**Exercise goal:**
For each line below that includes the string "radians", show the whole line.

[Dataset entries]
* * *

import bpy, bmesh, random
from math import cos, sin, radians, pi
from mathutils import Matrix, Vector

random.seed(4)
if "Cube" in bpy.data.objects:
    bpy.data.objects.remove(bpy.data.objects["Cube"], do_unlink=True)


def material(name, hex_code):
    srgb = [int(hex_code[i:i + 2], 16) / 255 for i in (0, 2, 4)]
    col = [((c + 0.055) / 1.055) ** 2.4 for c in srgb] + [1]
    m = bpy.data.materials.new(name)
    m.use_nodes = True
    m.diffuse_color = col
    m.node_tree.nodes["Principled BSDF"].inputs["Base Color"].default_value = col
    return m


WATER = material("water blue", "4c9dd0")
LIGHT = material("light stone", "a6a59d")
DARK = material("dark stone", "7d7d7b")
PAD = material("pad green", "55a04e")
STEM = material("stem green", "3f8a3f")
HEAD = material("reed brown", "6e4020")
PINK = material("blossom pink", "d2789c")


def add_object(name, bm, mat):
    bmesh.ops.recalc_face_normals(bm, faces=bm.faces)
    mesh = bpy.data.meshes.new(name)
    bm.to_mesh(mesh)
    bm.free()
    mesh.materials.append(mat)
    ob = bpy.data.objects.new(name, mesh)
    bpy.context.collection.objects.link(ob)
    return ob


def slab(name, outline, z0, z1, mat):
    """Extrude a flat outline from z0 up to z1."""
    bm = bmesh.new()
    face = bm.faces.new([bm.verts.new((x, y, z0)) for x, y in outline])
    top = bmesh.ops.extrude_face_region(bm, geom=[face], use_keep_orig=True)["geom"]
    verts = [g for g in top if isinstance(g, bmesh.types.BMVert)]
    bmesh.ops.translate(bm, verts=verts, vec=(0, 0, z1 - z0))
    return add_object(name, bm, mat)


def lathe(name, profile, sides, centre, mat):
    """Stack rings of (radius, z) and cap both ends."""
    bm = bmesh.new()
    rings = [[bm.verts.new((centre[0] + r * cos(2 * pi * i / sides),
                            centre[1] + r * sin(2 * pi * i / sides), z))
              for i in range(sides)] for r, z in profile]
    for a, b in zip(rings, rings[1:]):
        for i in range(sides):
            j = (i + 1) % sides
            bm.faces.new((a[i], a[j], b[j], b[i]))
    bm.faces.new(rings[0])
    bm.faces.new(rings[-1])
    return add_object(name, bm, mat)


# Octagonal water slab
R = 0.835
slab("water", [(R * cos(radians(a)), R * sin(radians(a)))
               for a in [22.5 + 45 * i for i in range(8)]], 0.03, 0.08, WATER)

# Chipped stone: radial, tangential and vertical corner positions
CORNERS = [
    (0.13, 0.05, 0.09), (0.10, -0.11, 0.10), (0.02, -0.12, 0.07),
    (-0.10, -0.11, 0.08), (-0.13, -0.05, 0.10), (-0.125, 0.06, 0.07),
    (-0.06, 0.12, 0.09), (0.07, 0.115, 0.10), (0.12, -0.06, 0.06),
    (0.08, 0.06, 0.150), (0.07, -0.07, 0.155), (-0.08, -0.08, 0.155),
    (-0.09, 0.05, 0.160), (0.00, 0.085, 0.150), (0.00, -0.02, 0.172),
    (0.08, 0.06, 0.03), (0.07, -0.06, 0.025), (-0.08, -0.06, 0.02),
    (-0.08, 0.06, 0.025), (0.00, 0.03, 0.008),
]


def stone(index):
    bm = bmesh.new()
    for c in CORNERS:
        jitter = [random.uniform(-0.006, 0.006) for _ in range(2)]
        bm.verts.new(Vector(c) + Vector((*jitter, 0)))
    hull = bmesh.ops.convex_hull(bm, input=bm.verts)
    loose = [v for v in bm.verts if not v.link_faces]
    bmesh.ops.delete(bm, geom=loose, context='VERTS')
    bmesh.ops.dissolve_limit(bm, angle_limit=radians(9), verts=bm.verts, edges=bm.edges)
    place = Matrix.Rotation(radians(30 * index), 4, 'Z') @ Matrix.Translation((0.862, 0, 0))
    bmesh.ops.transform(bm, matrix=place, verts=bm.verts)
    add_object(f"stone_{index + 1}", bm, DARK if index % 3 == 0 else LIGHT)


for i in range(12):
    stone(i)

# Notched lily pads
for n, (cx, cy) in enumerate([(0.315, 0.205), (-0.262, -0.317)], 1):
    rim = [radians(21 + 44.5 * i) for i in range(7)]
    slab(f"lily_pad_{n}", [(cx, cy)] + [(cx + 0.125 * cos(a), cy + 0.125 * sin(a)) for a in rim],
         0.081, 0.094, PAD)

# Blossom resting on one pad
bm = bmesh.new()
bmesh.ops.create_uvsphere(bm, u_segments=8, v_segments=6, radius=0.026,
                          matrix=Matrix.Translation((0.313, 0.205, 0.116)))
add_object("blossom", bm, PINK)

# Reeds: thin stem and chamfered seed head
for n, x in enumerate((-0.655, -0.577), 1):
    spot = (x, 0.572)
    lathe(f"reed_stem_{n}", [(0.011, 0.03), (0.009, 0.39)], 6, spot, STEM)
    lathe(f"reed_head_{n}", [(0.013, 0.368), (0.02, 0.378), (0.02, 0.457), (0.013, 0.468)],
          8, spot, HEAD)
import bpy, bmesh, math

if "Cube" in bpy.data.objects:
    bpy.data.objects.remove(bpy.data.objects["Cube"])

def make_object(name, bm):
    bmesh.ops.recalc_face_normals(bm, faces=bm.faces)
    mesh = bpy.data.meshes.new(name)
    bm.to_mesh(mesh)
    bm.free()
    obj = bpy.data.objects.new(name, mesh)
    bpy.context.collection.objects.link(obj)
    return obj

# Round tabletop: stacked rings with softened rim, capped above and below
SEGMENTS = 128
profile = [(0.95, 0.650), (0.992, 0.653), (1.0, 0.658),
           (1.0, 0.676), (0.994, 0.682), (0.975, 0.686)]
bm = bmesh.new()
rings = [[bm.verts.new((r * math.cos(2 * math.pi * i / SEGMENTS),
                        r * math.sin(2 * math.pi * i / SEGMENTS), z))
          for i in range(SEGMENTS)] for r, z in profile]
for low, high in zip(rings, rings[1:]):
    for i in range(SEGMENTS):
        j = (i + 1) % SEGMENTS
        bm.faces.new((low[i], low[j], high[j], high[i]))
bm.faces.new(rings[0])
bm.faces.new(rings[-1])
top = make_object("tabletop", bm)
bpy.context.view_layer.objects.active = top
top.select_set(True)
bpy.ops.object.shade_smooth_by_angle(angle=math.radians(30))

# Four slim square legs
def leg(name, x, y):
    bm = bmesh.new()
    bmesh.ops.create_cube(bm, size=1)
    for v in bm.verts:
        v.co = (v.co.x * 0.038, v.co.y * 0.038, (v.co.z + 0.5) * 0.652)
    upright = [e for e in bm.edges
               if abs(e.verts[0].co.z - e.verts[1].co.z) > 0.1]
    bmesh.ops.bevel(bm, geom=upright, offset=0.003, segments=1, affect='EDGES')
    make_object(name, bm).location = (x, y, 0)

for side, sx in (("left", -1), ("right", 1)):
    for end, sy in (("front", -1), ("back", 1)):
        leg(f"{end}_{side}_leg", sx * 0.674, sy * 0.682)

* * *

**Answer to the problem:**
from math import cos, sin, radians, pi
slab("water", [(R * cos(radians(a)), R * sin(radians(a)))
    bmesh.ops.dissolve_limit(bm, angle_limit=radians(9), verts=bm.verts, edges=bm.edges)
    place = Matrix.Rotation(radians(30 * index), 4, 'Z') @ Matrix.Translation((0.862, 0, 0))
    rim = [radians(21 + 44.5 * i) for i in range(7)]
bpy.ops.object.shade_smooth_by_angle(angle=math.radians(30))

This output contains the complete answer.